**PROBLEM STATEMENT:**
Copy exactly the last part of the listing below, beginning at the line that contains "z + 0.016, 0.005)" and including the final line.

**MATERIAL SHOWN:**
☆ ☆ ☆
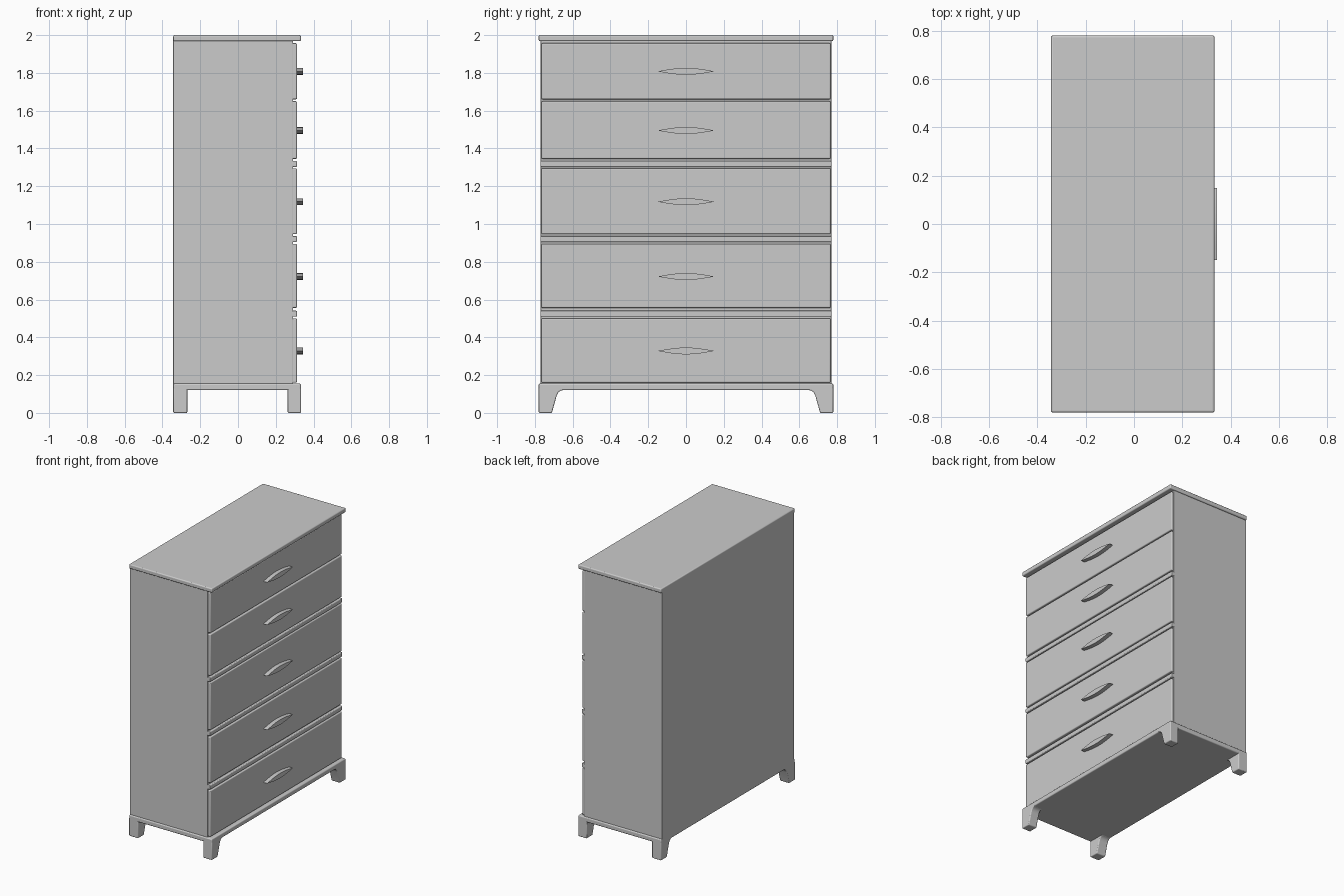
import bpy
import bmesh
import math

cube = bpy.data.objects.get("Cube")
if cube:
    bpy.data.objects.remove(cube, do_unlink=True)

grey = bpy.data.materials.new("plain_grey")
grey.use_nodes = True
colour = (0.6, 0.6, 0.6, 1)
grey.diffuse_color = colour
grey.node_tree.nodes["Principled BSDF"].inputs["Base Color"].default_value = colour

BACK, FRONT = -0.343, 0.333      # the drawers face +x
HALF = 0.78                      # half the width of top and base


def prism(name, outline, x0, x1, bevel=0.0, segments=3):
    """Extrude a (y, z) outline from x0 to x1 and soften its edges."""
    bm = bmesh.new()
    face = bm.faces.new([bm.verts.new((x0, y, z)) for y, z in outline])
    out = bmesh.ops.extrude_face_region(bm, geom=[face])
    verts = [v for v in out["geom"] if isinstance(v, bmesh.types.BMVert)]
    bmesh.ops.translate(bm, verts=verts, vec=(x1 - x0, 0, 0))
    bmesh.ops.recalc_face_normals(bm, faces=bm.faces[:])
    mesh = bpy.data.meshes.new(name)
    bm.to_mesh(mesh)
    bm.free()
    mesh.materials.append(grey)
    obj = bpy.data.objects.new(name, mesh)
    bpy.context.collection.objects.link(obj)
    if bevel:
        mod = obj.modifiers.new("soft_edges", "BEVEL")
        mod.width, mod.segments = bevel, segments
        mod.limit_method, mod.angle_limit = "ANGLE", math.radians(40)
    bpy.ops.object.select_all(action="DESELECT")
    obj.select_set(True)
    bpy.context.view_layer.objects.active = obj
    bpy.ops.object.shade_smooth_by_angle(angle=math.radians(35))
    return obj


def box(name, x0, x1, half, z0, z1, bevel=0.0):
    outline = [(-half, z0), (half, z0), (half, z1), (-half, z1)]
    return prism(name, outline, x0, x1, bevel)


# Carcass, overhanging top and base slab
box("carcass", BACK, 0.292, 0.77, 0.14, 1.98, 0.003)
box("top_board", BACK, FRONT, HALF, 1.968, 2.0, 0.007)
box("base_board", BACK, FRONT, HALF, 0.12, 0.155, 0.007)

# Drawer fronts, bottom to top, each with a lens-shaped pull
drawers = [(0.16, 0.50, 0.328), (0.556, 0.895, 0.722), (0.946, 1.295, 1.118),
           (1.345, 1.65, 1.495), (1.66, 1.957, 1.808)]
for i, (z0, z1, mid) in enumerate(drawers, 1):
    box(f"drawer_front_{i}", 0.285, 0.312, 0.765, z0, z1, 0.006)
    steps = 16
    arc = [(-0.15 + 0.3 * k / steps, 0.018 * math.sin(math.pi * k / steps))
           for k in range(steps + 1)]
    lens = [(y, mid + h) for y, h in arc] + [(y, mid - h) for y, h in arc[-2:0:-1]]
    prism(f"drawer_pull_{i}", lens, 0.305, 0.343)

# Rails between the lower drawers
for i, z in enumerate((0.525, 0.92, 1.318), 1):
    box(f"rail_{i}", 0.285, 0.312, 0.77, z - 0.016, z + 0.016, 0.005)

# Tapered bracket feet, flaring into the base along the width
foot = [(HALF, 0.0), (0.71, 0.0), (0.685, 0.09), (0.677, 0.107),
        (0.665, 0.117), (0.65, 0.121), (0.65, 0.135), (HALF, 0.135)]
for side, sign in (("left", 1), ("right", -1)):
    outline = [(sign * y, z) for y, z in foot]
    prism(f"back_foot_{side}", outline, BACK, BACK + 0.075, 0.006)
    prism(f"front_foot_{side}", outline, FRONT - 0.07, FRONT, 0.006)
☆ ☆ ☆
**RESPONSE TO THE EXERCISE:**
    box(f"rail_{i}", 0.285, 0.312, 0.77, z - 0.016, z + 0.016, 0.005)

# Tapered bracket feet, flaring into the base along the width
foot = [(HALF, 0.0), (0.71, 0.0), (0.685, 0.09), (0.677, 0.107),
        (0.665, 0.117), (0.65, 0.121), (0.65, 0.135), (HALF, 0.135)]
for side, sign in (("left", 1), ("right", -1)):
    outline = [(sign * y, z) for y, z in foot]
    prism(f"back_foot_{side}", outline, BACK, BACK + 0.075, 0.006)
    prism(f"front_foot_{side}", outline, FRONT - 0.07, FRONT, 0.006)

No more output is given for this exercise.